LEGAL EAGLE: What are ‘best interests’ in dementia decisions?

Decision makers must take reasonable steps to find out peoples views.
Decision makers must take reasonable steps to find out peoples views.

My elderly mother has dementia and has been assessed by social services as lacking capacity to make a decision about where she lives. I am told that a decision will be made in her ‘best interests’. What does this mean?

The Mental Capacity Act 2005 requires any decision made for or on behalf of a person who lacks capacity to be in their best interests. The Act sets out a series of factors which must be considered when deciding what is in a person’s ‘best interests’.

The decision maker must take reasonable steps to find out your mother’s views about the decision in question. This will involve looking at her past and present wishes and feelings. These wishes may have been expressed verbally or in writing or may have been demonstrated through her actions.

The decision maker must also consider any beliefs of values that would be likely to influence your mother’s decision. This could include her religious or moral views.

The decision maker should also consider any other factors which your mother would be likely to consider if she was able to do so. For example this may include how the decision would impact upon other people e.g. her partner or children.

The decision maker must also take into account the views of various other people including ‘anyone engaged in caring for’ your mother or ‘interested in her welfare’. This means that the views of family members, friends and carers (formal or informal) should be sought. It is also likely that these will be the people who know about your mother’s past wishes and her values.
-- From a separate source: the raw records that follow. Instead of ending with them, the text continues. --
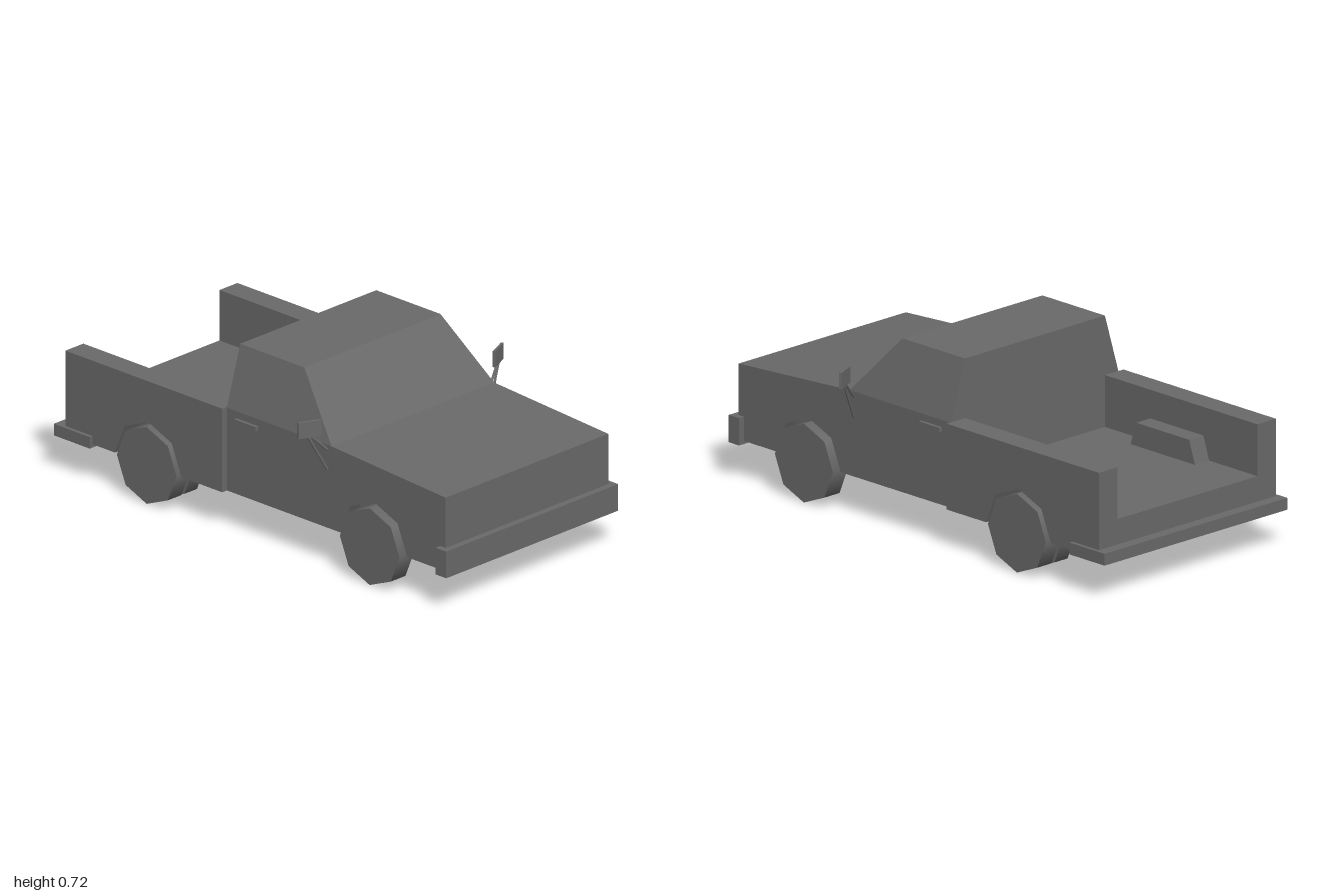
import * as THREE from 'three';
import { ConvexGeometry } from 'three/addons/geometries/ConvexGeometry.js';

const FLOOR = 0.153;            // underside of the body, also the wheel axis height
const BED = 0.285;              // bed floor height
const REAR = -0.53, FRONT = 0.605;

export function createModel() {
  const truck = new THREE.Group();
  truck.name = 'pickupTruck';
  const flat = new THREE.MeshStandardMaterial({ color: 0x696969, flatShading: true });
  const smooth = new THREE.MeshStandardMaterial({ color: 0x696969 });

  const add = (name, geometry, material = flat) => {
    const mesh = new THREE.Mesh(geometry, material);
    mesh.name = name;
    truck.add(mesh);
    return mesh;
  };
  // Box given by its lower and upper limits on each axis
  const box = (name, x0, x1, y0, y1, z0, z1) =>
    add(name, new THREE.BoxGeometry(x1 - x0, y1 - y0, z1 - z0))
      .position.set((x0 + x1) / 2, (y0 + y1) / 2, (z0 + z1) / 2);
  // Side profile pushed from z0 to z1
  const slab = (name, points, z0, z1) => {
    const shape = new THREE.Shape(points.map(p => new THREE.Vector2(...p)));
    const g = new THREE.ExtrudeGeometry(shape, { depth: z1 - z0, bevelEnabled: false });
    add(name, g.translate(0, 0, z0));
  };
  // Smooth-shaded cylinder along z
  const disc = (name, x, radius, z0, z1, sides) => {
    const g = new THREE.CylinderGeometry(radius, radius, z1 - z0, sides).rotateX(Math.PI / 2);
    add(name, g, smooth).position.set(x, FLOOR, (z0 + z1) / 2);
  };
  const rod = (name, a, b) => {
    const path = new THREE.LineCurve3(new THREE.Vector3(...a), new THREE.Vector3(...b));
    add(name, new THREE.TubeGeometry(path, 1, 0.005, 6));
  };
  // Half octagon cut into the lower edge, from left to right
  const arch = cx => [4, 3, 2, 1, 0].map(i => [
    cx + 0.171 * Math.cos(i * Math.PI / 4), FLOOR + 0.171 * Math.sin(i * Math.PI / 4)]);

  // Cab and bonnet body: solid centre, with arched outer sides added below
  const top = [[0.973, 0.447], [0.387, 0.483], [-0.15, 0.483]];
  const ends = [[-0.15, FLOOR], [0.973, FLOOR]];
  slab('bodyCentre', [...ends, ...top], -0.372, 0.372);

  // Tapered cab top with sloping windscreen
  const cab = [];
  for (const s of [-1, 1]) cab.push(
    new THREE.Vector3(-0.15, 0.483, s * 0.43), new THREE.Vector3(0.387, 0.483, s * 0.43),
    new THREE.Vector3(-0.15, 0.717, s * 0.36), new THREE.Vector3(0.18, 0.717, s * 0.36));
  add('cabTop', new ConvexGeometry(cab));

  // Open bed and bumpers
  box('bedFloor', -0.955, -0.15, FLOOR, BED, -0.305, 0.305);
  box('rearBumper', -1, -0.815, 0.14, 0.186, -0.47, 0.47);
  box('frontBumper', 0.945, 1, 0.141, 0.247, -0.455, 0.455);
  const wellTop = [[REAR + 0.17, BED], [REAR + 0.14, 0.375],
    [REAR - 0.14, 0.375], [REAR - 0.17, BED]];

  for (const s of [-1, 1]) {
    const side = s > 0 ? 'near' : 'far';
    const flip = (a, b) => (s > 0 ? [a, b] : [-b, -a]);

    // Outer body and bed wall with wheel arches
    slab(side + 'BodySide', [ends[0], ...arch(FRONT), ends[1], ...top], ...flip(0.372, 0.43));
    slab(side + 'BedWall', [[-0.955, FLOOR], ...arch(REAR), [-0.15, FLOOR],
      [-0.15, 0.486], [-0.955, 0.486]], ...flip(0.36, 0.455));

    // Bed floor edge and wheel well, closed on the inside
    slab(side + 'BedFloorEdge', [[-0.955, FLOOR], ...arch(REAR), [-0.15, FLOOR],
      [-0.15, BED], ...wellTop, [-0.955, BED]], ...flip(0.305, 0.36));
    slab(side + 'WheelWellInner', wellTop, ...flip(0.287, 0.305));

    // Single front wheel and paired rear wheels
    disc(side + 'FrontWheel', FRONT, 0.153, ...flip(0.375, 0.453), 8);
    disc(side + 'RearInnerWheel', REAR, 0.153, ...flip(0.308, 0.375), 8);
    disc(side + 'RearOuterWheel', REAR, 0.153, ...flip(0.39, 0.463), 8);

    // Door handle
    box(side + 'DoorHandle', -0.1, 0.01, 0.438, 0.455, ...flip(0.428, 0.443));

    // Wing mirror on two struts
    const mirror = add(side + 'Mirror', new THREE.BoxGeometry(0.01, 0.064, 0.09));
    mirror.position.set(0.341, 0.559, s * 0.499);
    mirror.rotation.y = -s * 0.42;
    rod(side + 'MirrorLowerStrut', [0.367, 0.382, s * 0.428], [0.337, 0.535, s * 0.507]);
    rod(side + 'MirrorUpperStrut', [0.367, 0.462, s * 0.428], [0.341, 0.535, s * 0.498]);
  }

  // Axles
  disc('frontAxle', FRONT, 0.042, -0.378, 0.378, 20);
  disc('rearAxle', REAR, 0.042, -0.378, 0.378, 20);

  return truck;
}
It is up to the decision maker, in this case her social worker, to weigh up this information in order to determine what is in your mother’s best interests. In doing so the decision maker decides what weight should be given to each of the factors above. Often the decision maker will use a ‘balance sheet’ which sets out the advantages and disadvantages of each option.
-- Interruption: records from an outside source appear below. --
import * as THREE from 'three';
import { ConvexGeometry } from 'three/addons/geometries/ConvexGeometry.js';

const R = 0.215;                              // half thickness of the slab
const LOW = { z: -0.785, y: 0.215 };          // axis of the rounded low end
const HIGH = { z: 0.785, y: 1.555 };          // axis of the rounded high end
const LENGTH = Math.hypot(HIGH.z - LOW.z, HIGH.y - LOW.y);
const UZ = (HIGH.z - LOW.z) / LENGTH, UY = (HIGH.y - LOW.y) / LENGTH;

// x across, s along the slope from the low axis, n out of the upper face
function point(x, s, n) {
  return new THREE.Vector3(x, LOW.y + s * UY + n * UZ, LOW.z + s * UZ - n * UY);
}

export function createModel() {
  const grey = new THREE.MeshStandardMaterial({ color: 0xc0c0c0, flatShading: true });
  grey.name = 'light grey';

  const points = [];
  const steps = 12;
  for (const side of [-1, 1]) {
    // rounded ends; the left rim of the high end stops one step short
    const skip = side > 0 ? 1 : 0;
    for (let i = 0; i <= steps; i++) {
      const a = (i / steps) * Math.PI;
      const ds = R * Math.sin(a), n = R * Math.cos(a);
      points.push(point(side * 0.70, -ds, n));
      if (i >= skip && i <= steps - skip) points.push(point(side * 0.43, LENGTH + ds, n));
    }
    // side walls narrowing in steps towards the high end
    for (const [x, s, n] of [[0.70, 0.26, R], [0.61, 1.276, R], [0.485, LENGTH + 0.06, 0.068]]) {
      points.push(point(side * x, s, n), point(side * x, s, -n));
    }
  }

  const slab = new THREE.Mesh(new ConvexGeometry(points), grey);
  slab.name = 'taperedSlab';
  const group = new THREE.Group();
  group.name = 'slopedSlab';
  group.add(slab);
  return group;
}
It is important to note that the decision maker is not required to make the decision which your mother would have made for herself if she had capacity. If a person has capacity they are entitled to make what others may consider to be ‘unwise’ choices. However, the decision maker must make the choice which he/she considers to be in your mother’s objective best interests – her wishes, feelings and values will be important in determining what this is but the decision maker does not have to choose the option your mother would have chosen.
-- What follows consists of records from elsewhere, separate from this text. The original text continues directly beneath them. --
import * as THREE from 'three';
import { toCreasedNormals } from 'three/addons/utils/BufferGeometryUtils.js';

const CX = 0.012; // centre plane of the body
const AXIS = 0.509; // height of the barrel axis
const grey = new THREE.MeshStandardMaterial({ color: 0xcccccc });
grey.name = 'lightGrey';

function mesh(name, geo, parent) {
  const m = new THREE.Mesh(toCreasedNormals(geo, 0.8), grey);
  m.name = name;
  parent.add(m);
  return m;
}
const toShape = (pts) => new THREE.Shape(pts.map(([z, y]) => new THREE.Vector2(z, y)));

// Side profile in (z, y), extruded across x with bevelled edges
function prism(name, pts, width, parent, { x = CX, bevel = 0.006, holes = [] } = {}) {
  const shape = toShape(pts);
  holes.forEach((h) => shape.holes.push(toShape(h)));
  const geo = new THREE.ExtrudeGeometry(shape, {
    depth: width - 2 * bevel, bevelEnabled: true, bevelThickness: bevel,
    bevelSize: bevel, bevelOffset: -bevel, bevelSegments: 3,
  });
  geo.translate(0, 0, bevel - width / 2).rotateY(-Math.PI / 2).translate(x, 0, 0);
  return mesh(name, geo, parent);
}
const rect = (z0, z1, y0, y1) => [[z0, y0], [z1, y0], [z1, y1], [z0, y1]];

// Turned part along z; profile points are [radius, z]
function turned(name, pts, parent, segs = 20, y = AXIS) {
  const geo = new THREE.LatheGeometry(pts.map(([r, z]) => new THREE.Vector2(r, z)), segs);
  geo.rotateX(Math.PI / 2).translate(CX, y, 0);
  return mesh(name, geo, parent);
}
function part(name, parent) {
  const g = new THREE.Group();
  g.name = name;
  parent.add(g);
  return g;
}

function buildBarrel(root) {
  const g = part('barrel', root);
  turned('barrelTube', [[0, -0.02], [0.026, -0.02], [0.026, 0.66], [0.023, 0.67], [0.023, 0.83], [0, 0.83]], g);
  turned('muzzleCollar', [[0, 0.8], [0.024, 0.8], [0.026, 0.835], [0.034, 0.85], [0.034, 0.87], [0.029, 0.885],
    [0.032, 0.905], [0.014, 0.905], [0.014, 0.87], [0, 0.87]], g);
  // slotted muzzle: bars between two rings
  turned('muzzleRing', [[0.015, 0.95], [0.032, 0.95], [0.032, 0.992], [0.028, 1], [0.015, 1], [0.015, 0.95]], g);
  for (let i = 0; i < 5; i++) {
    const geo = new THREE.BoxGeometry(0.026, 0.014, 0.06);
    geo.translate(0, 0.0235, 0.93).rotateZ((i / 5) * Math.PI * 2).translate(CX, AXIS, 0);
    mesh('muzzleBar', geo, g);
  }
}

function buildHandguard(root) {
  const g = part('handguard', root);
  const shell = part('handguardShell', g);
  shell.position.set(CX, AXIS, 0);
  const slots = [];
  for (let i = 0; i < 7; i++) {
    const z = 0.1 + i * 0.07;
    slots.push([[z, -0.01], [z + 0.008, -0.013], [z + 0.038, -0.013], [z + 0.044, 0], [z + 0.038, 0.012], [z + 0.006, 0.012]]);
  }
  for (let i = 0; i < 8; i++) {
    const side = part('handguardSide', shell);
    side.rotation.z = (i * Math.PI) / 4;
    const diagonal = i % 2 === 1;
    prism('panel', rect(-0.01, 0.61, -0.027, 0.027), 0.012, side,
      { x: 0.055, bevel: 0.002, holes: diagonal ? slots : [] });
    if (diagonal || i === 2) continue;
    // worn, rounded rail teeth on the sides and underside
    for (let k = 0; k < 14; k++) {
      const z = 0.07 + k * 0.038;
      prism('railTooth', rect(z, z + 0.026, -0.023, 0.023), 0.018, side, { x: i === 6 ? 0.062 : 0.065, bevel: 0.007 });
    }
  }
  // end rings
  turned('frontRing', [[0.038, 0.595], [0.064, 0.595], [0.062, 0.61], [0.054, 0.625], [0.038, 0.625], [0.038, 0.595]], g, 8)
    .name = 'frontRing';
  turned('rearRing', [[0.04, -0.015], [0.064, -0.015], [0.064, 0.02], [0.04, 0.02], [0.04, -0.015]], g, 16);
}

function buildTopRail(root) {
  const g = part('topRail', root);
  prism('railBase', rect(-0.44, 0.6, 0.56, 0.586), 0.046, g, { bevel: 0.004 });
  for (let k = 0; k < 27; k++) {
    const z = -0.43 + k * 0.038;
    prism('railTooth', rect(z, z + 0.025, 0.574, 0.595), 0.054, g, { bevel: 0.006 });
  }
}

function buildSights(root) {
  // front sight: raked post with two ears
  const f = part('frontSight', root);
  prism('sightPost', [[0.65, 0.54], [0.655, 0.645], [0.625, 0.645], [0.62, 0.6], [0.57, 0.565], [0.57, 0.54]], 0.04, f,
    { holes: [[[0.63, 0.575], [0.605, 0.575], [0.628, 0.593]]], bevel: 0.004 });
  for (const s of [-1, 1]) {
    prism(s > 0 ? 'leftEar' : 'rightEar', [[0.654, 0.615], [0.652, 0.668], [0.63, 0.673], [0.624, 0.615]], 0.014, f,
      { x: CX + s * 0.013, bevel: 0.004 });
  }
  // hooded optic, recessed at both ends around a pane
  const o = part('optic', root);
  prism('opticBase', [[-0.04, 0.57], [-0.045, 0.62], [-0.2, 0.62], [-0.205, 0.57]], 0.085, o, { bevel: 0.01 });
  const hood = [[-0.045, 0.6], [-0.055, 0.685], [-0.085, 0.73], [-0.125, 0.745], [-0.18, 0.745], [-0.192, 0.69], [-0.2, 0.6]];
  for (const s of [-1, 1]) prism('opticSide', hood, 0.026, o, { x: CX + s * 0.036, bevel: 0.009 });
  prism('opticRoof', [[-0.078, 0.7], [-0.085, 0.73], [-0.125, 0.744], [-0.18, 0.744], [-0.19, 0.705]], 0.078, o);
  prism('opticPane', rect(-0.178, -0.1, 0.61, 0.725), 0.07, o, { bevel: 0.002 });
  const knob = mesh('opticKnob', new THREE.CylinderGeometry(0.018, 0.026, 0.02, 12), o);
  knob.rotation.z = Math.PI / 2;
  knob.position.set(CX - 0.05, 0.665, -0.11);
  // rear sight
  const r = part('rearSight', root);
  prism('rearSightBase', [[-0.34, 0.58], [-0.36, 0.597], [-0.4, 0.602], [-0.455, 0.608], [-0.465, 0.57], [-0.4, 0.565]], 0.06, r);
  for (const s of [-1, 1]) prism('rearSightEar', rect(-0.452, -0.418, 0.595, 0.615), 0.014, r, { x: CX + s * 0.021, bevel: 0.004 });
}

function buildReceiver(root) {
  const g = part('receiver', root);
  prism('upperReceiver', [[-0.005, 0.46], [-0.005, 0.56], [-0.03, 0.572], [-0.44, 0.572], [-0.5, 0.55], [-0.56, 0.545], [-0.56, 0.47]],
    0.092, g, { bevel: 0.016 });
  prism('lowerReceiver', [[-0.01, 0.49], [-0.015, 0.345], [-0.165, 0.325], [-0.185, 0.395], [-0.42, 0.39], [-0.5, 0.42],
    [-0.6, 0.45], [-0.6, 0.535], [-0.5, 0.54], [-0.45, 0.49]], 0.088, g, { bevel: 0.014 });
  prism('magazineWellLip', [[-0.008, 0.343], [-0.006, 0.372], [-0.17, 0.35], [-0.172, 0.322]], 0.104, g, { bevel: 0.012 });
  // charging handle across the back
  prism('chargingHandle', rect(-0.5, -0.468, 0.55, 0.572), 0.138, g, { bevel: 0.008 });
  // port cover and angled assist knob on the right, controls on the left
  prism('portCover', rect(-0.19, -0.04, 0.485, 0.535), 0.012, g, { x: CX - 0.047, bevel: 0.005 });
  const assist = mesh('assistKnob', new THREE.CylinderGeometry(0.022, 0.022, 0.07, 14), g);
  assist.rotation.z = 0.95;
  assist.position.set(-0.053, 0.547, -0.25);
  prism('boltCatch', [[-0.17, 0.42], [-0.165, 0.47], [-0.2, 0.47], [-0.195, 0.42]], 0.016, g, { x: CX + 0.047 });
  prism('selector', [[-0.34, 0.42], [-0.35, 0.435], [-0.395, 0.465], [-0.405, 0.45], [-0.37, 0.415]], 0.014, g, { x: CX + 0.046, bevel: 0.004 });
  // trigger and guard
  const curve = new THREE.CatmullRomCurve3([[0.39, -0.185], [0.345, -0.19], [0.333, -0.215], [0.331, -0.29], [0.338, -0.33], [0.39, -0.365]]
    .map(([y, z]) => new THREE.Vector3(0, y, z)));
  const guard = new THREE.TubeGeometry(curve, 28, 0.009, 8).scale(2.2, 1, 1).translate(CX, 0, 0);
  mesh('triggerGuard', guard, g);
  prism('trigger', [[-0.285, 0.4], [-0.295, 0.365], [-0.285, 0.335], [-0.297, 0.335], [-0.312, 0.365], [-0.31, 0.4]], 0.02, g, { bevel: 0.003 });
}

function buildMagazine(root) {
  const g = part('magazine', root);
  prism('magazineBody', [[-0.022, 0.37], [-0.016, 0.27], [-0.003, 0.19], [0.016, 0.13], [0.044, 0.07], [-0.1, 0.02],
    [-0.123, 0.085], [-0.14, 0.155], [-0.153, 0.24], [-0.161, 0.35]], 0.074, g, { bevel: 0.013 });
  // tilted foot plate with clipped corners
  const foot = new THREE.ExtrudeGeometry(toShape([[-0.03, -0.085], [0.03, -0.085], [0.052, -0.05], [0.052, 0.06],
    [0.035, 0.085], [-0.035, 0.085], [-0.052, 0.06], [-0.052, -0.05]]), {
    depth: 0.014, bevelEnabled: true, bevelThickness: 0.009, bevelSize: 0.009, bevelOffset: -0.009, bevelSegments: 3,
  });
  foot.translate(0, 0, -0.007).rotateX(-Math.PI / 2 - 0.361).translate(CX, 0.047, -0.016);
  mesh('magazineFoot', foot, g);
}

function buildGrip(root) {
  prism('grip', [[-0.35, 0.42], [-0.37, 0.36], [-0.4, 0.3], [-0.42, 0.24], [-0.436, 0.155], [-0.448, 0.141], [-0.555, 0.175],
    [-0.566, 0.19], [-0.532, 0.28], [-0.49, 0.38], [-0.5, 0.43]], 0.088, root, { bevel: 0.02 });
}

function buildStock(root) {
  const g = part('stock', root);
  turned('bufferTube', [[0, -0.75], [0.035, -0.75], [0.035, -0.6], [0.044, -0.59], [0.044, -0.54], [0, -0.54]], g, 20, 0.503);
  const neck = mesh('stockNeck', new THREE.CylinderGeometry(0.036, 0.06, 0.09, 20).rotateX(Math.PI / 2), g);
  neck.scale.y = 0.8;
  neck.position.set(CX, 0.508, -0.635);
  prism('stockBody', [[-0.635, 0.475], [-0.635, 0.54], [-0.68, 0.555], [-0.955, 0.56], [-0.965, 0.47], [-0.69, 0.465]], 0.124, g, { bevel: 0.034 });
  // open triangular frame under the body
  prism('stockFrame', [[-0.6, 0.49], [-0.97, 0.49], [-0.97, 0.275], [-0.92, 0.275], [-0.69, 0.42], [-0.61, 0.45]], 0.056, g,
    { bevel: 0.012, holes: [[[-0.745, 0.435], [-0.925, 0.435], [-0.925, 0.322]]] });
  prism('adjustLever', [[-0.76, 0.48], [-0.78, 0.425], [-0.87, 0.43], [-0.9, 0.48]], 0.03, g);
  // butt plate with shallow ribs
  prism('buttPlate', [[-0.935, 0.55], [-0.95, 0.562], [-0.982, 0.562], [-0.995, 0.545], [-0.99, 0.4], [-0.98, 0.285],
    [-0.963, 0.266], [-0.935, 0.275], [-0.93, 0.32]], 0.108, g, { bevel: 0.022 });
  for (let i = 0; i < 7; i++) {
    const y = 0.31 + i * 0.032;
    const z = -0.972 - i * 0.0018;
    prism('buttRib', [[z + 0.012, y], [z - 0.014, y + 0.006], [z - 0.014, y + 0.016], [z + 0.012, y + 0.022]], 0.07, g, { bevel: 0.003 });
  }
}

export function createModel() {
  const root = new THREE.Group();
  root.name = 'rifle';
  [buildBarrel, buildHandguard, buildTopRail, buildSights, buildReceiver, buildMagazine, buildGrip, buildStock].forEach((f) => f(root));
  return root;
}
l Ben Hoare Bell LLP has specialist Solicitors who can advise on issues such as this. If you have any queries please contact one of our Solicitors by phoning 0191 565 3112 or email advice@benhoarebell.co.uk. Visit www.benhoarebell.co.uk for more information.